“As a two time sepsis survivor I am honored to become a World Sepsis Day Ambassador. World Sepsis Day is pivotal in raising awareness of this global preventable killer. It is imperative to bring together all who have been affected by sepsis, and to show that they are not alone in this battle, by way of providing a platform to raise awareness and ensuring that their voices are heard.”


Prof. Dr. nEcMettin Unal, Professor of Anesthesiology and Reanimation at Ankara University Medical, Turkey

"Sepsis is a clinical picture, which has many unknown features yet to be learned. Awareness, incidence and mortality, definition, prevention, pathogenesis, early clinical and laboratory diagnosis, treatment approach, cost, rapidly increasing antibiotic resistance, misuse and reckless use of antibiotics, and so on…How many of these aspects are come to be known by the majority? When we evaluate all of them globally, we are not in a good position. It is imperative that all concerned people, governmental institutions, NGOs should work in a relevant and collaborative manner on sepsis. For these reasons; It is necessary for all of us to lay emphasis on the world sepsis day, so that our hospitals, our cities, our country and other countries will be able to move forward in all matters related to sepsis. Thus, hopefully we can decrease incidence and mortality of the sepsis."
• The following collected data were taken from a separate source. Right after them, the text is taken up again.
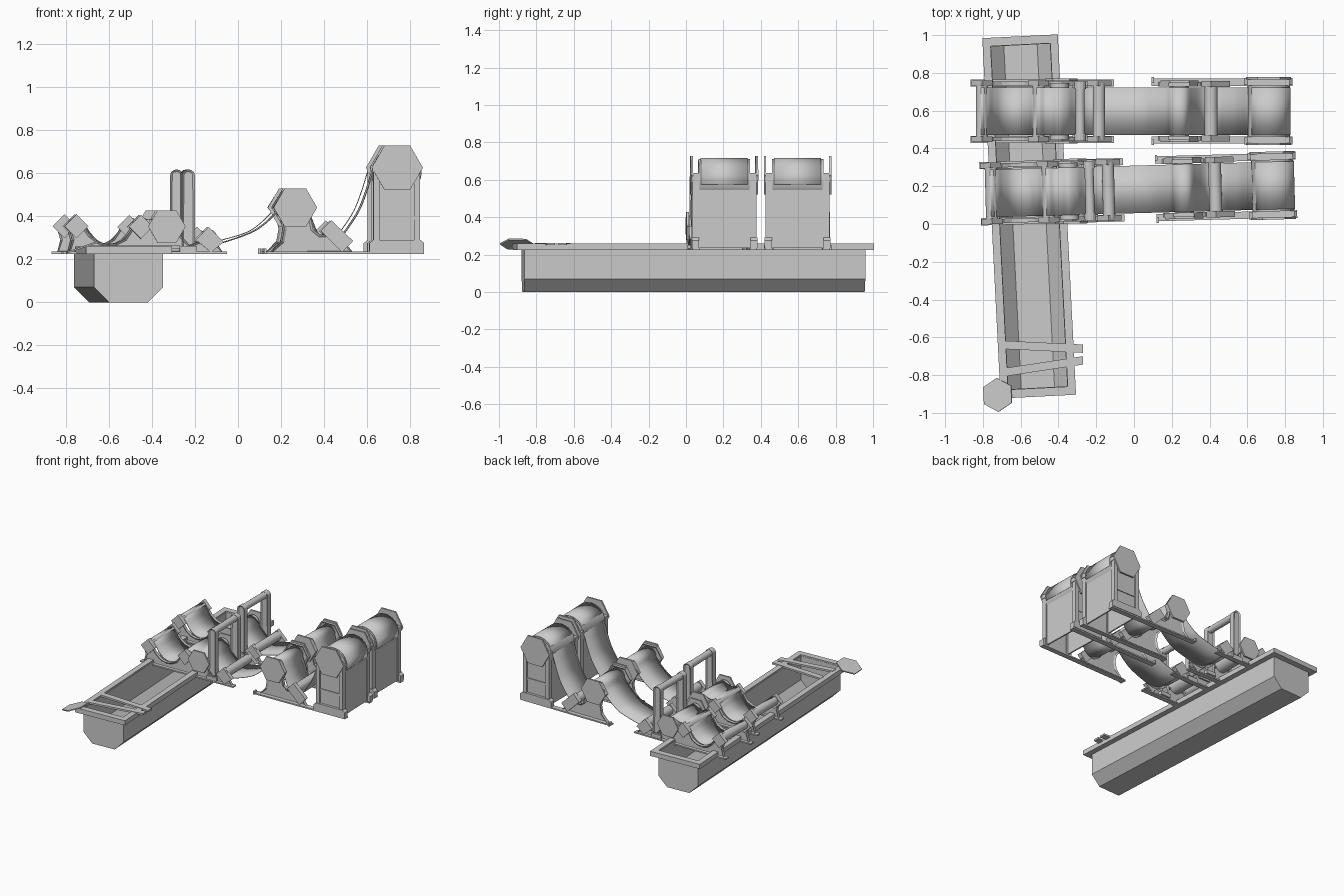
import bpy, bmesh, math
from mathutils import Vector, Matrix

if "Cube" in bpy.data.objects:
    bpy.data.objects.remove(bpy.data.objects["Cube"])

frame = Matrix.Identity(4)   # placement of the assembly being built


def finish(name, bm, smooth=False):
    bmesh.ops.recalc_face_normals(bm, faces=bm.faces)
    me = bpy.data.meshes.new(name)
    bm.to_mesh(me)
    bm.free()
    ob = bpy.data.objects.new(name, me)
    bpy.context.collection.objects.link(ob)
    ob.matrix_world = frame
    if smooth:
        bpy.context.view_layer.objects.active = ob
        ob.select_set(True)
        bpy.ops.object.shade_smooth_by_angle(angle=math.radians(40))
        ob.select_set(False)
    return ob


def prism(name, pts, y0, y1, panel=0):
    """Extrude an x-z outline along y; panel recesses both faces to leave a flange."""
    bm = bmesh.new()
    f = bm.faces.new([bm.verts.new((x, y0, z)) for x, z in pts])
    ext = bmesh.ops.extrude_face_region(bm, geom=[f], use_keep_orig=True)
    new = [g for g in ext['geom'] if isinstance(g, bmesh.types.BMVert)]
    bmesh.ops.translate(bm, vec=(0, y1 - y0, 0), verts=new)
    bmesh.ops.recalc_face_normals(bm, faces=bm.faces)
    if panel:
        caps = [q for q in bm.faces if abs(q.normal.y) > 0.9]
        bmesh.ops.inset_individual(bm, faces=caps, thickness=panel, depth=-0.008)
    return finish(name, bm)


def box(name, x0, x1, y0, y1, z0, z1):
    return prism(name, [(x0, z0), (x1, z0), (x1, z1), (x0, z1)], y0, y1)


def ngon(cx, cz, r, n=6, turn=0):
    return [(cx + r * math.cos(turn + i * math.tau / n),
             cz + r * math.sin(turn + i * math.tau / n)) for i in range(n)]


def roller(name, x, z, r, half):
    bm = bmesh.new()
    m = Matrix.Translation((x, 0, z)) @ Matrix.Rotation(math.pi / 2, 4, 'X')
    bmesh.ops.create_cone(bm, cap_ends=True, segments=24, radius1=r, radius2=r,
                          depth=2 * half, matrix=m)
    return finish(name, bm, True)


def sheet(name, pts, half):
    """Thin web following a smooth x-z path."""
    p = [Vector(q) for q in pts]
    p = [p[0]] + p + [p[-1]]
    path = []
    for i in range(1, len(p) - 2):
        a, b, c, d = p[i - 1:i + 3]
        for k in range(6):
            t = k / 6
            path.append(0.5 * (2 * b + (c - a) * t + (2 * a - 5 * b + 4 * c - d) * t * t
                               + (3 * b - a - 3 * c + d) * t ** 3))
    path.append(p[-1])
    bm = bmesh.new()
    rows = [[bm.verts.new((q.x, s * half, q.y)) for s in (-1, 1)] for q in path]
    for a, b in zip(rows, rows[1:]):
        bm.faces.new((a[0], a[1], b[1], b[0]))
    ob = finish(name, bm, True)
    ob.modifiers.new('thickness', 'SOLIDIFY').thickness = 0.004


# ---- trough: chamfered tub, rim, boards, hexagonal tray ----
frame = Matrix.Translation((-0.555, 0.04, 0)) @ Matrix.Rotation(math.radians(2.9), 4, 'Z')
bm = bmesh.new()
prof = [(-.16, .25), (-.16, .07), (-.09, 0), (.09, 0), (.16, .07), (.16, .25)]
ends = [[bm.verts.new((x, y, z)) for x, z in prof] for y in (-.912, .912)]
for i in range(5):
    bm.faces.new((ends[0][i], ends[0][i + 1], ends[1][i + 1], ends[1][i]))
for e in ends:
    bm.faces.new(e)
tub = finish('trough_tub', bm)
mod = tub.modifiers.new('thickness', 'SOLIDIFY')
mod.thickness = 0.006
for s in (-1, 1):
    box('trough_rim_side', *sorted((s * .158, s * .2)), -.955, .955, .225, .26)
    box('trough_rim_end', -.158, .158, *sorted((s * .91, s * .955)), .225, .26)

frame = Matrix.Identity(4)
for ya, yb in ((-.64, -.66), (-.785, -.722)):
    bm = bmesh.new()
    vs = [bm.verts.new(v) for v in ((-.685, ya - .022, .25), (-.27, yb - .022, .25),
                                    (-.27, yb + .022, .25), (-.685, ya + .022, .25))]
    g = bmesh.ops.extrude_face_region(bm, geom=[bm.faces.new(vs)], use_keep_orig=True)
    bmesh.ops.translate(bm, vec=(0, 0, .013),
                        verts=[v for v in g['geom'] if isinstance(v, bmesh.types.BMVert)])
    finish('trough_board', bm)

bm = bmesh.new()
bmesh.ops.create_cone(bm, cap_ends=True, segments=6, radius1=.09, radius2=.09, depth=.008,
                      matrix=Matrix.Translation((-.722, -.905, .256))
                      @ Matrix.Rotation(math.radians(-19), 4, 'Y')
                      @ Matrix.Rotation(math.radians(3), 4, 'Z'))
finish('hexagonal_tray', bm)


# ---- one web machine: wet end on the left, winding end on the right ----
def machine(yc, turn, dl, dr):
    global frame
    place = Matrix.Translation((0, yc, 0)) @ Matrix.Rotation(math.radians(turn), 4, 'Z')
    left = place @ Matrix.Translation((dl, 0, 0))
    right = place @ Matrix.Translation((dr, 0, 0))
    for s in (-1, 1):
        def span(a, b):
            return sorted((s * a, s * b))
        # left side frame
        frame = left
        prism('wet_side_frame', [
            (-.79, .232), (-.075, .232), (-.10, .27), (-.13, .31), (-.18, .285), (-.23, .265),
            (-.27, .31), (-.33, .36), (-.40, .34), (-.45, .37), (-.50, .34), (-.53, .295),
            (-.57, .275), (-.61, .27), (-.65, .28), (-.69, .31), (-.72, .35), (-.755, .37),
            (-.79, .34), (-.775, .29)], *span(.136, .158), .01)
        box('wet_base_strip', -.815, -.055, *span(.13, .168), .225, .235)
        for x, z in ((-.755, .353), (-.455, .35)):
            prism('bearing_block', ngon(x, z, .056, 4), *span(.134, .163))
        prism('bearing_block', [(-.2, .29), (-.14, .35), (-.07, .28), (-.13, .232)],
              *span(.134, .163))
        prism('hexagonal_end_plate', ngon(-.335, .352, .087), *span(.160, .172))
        # rounded gantry posts
        arch = [(-.265, .235), (-.205, .235), (-.205, .59)]
        arch += [(-.235 + .03 * math.cos(a), .59 + .027 * math.sin(a))
                 for a in (.5, 1.05, 1.57, 2.09, 2.64)] + [(-.265, .59)]
        prism('gantry_post', arch, *span(.118, .158), .01)
        box('gantry_foot', -.275, -.195, *span(.114, .164), .235, .262)
        # right side frame
        frame = right
        prism('press_side_frame', [
            (.15, .232), (.53, .232), (.50, .27), (.44, .34), (.40, .315), (.375, .315),
            (.345, .34), (.335, .39), (.36, .44), (.315, .515), (.205, .515), (.158, .44),
            (.20, .39), (.21, .34), (.20, .285)], *span(.13, .154), .012)
        prism('hexagonal_bearing_plate', ngon(.262, .44, .101), *span(.150, .163))
        prism('bearing_block', [(.38, .33), (.43, .38), (.53, .285), (.48, .232)],
              *span(.128, .160))
        box('press_base_strip', .115, .86, *span(.134, .172), .225, .235)
        box('base_end_stop', .115, .128, *span(.150, .18), .225, .25)
        # winding cabinet side
        prism('cabinet_side', [(.63, .235), (.835, .235), (.835, .62), (.63, .62)],
              *span(.138, .158))
        for x in (.63, .818):
            box('cabinet_post', x - .006, x + .022, *span(.134, .171), .235, .61)
        box('cabinet_cross_rail', .64, .82, *span(.15, .164), .385, .40)
        prism('cabinet_foot', [(.605, .235), (.86, .235), (.86, .275), (.842, .29),
                               (.625, .29), (.605, .275)], *span(.138, .176))
        box('cabinet_cap', .62, .845, *span(.132, .175), .605, .635)
        prism('winding_end_plate', ngon(.735, .625, .119), *span(.168, .18))

    # cross rollers and bars
    frame = left
    for n, x, z, r in (('entry_roller', -.755, .36, .032), ('lift_roller', -.455, .36, .032),
                       ('couch_roller', -.345, .355, .05), ('exit_roller', -.135, .305, .032),
                       ('gantry_bar', -.235, .59, .024)):
        roller(n, x, z, r, .15)
    frame = right
    roller('press_roller', .262, .455, .052, .145)
    roller('guide_roller', .43, .325, .034, .145)
    roller('winding_roller', .735, .60, .112, .137)
    for n, x in (('cabinet_front_panel', .828), ('cabinet_rear_panel', .636)):
        box(n, x - .005, x + .005, -.15, .15, .235, .58)

    # webs
    frame = left
    sheet('dipping_web', [(-.785, .365), (-.755, .393), (-.72, .37), (-.69, .325), (-.65, .285),
                          (-.60, .27), (-.55, .285), (-.51, .325), (-.485, .37), (-.455, .395),
                          (-.42, .385), (-.385, .392), (-.345, .408), (-.30, .385), (-.26, .335),
                          (-.21, .29), (-.165, .275)], .126)
    frame = place
    web = [(-.165 + dl, .27), (-.135 + dl, .268), (-.07 + dl, .28)]
    web += [(x + dr, z) for x, z in
            ((.05, .322), (.12, .365), (.19, .435), (.22, .49), (.262, .51), (.305, .49),
             (.335, .405), (.365, .33), (.395, .292), (.43, .286), (.47, .30), (.51, .35),
             (.56, .43), (.595, .52), (.62, .60), (.65, .675), (.69, .706), (.735, .716),
             (.785, .706), (.825, .675), (.849, .62), (.845, .575))]
    sheet('travelling_web', web, .126)


machine(.183, 1.6, 0, 0)
machine(.597, 0, -.05, -.022)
Klaus von dohnanyi, Former Federal Minister of Education and Science and Past Mayor of The Free Hanseatic City Hamburg germany

“I support World Sepsis Day and the targets of the World Sepsis Declaration because I have learned that apparently even physicians and health care workers know by far too little about sepsis. But everybody knows sepsis is not only a highly dangerous, but unfortunately also a rather common disease. Sepsis can be controlled, but only if understood and very early diagnosed. Thus sepsis education must get a top priority if health care providers in all parts of the world shall be enabled to treat sepsis successfully.”


Prof. Dr. Johanna Wanka, Former Federal Minister of Education and Research, Germany

“Twenty million people worldwide contract sepsis every year, more than 150,000 in Germany alone. Many survivors suffer a lifetime from the consequences. We therefore need to improve sepsis prevention, diagnosis, treatment and rehabilitation. For this reason, the Federal Ministry of Education and Research (BMBF) has been involved for many years in projects and initiatives focusing on sepsis research and the development of effective therapies.” 


Prof. Dr. Lothar Wieler, President of the Robert-Koch-Institute, Germany

"Sepsis is the most threatening complication of an infection. Even today, it often takes a lethal course. World Sepsis Day draws attention to the high number of sepsis cases and deaths and also to possible ways of fighting sepsis. Better knowledge, especially among physicians, can help to faster recognize and treat sepsis. Treatment of sepsis is particularly affected by the increase of antimicrobial resistances. Interdisciplinary collaboration is necessary to face this problem and to improve prevention, early recognition and therapy of sepsis." 


Klaus Wolfermann, olympic champion from Germany

“I support World Sepsis Day because many lives could be saved if lay people, politicians, physicians, and health care workers would know more about sepsis.” 


Ilke Wyludda, olympic champion from Germany

“I support World Sepsis Day because as a patient and physician I know that sepsis can strike people out of the blue. Unfortunately, very few people know enough about this deadly disease. Medical students, young doctors and nurses need better education about prevention, early recognition and treatment of sepsis. World Sepsis Day can help to make a change for the better in the next years.”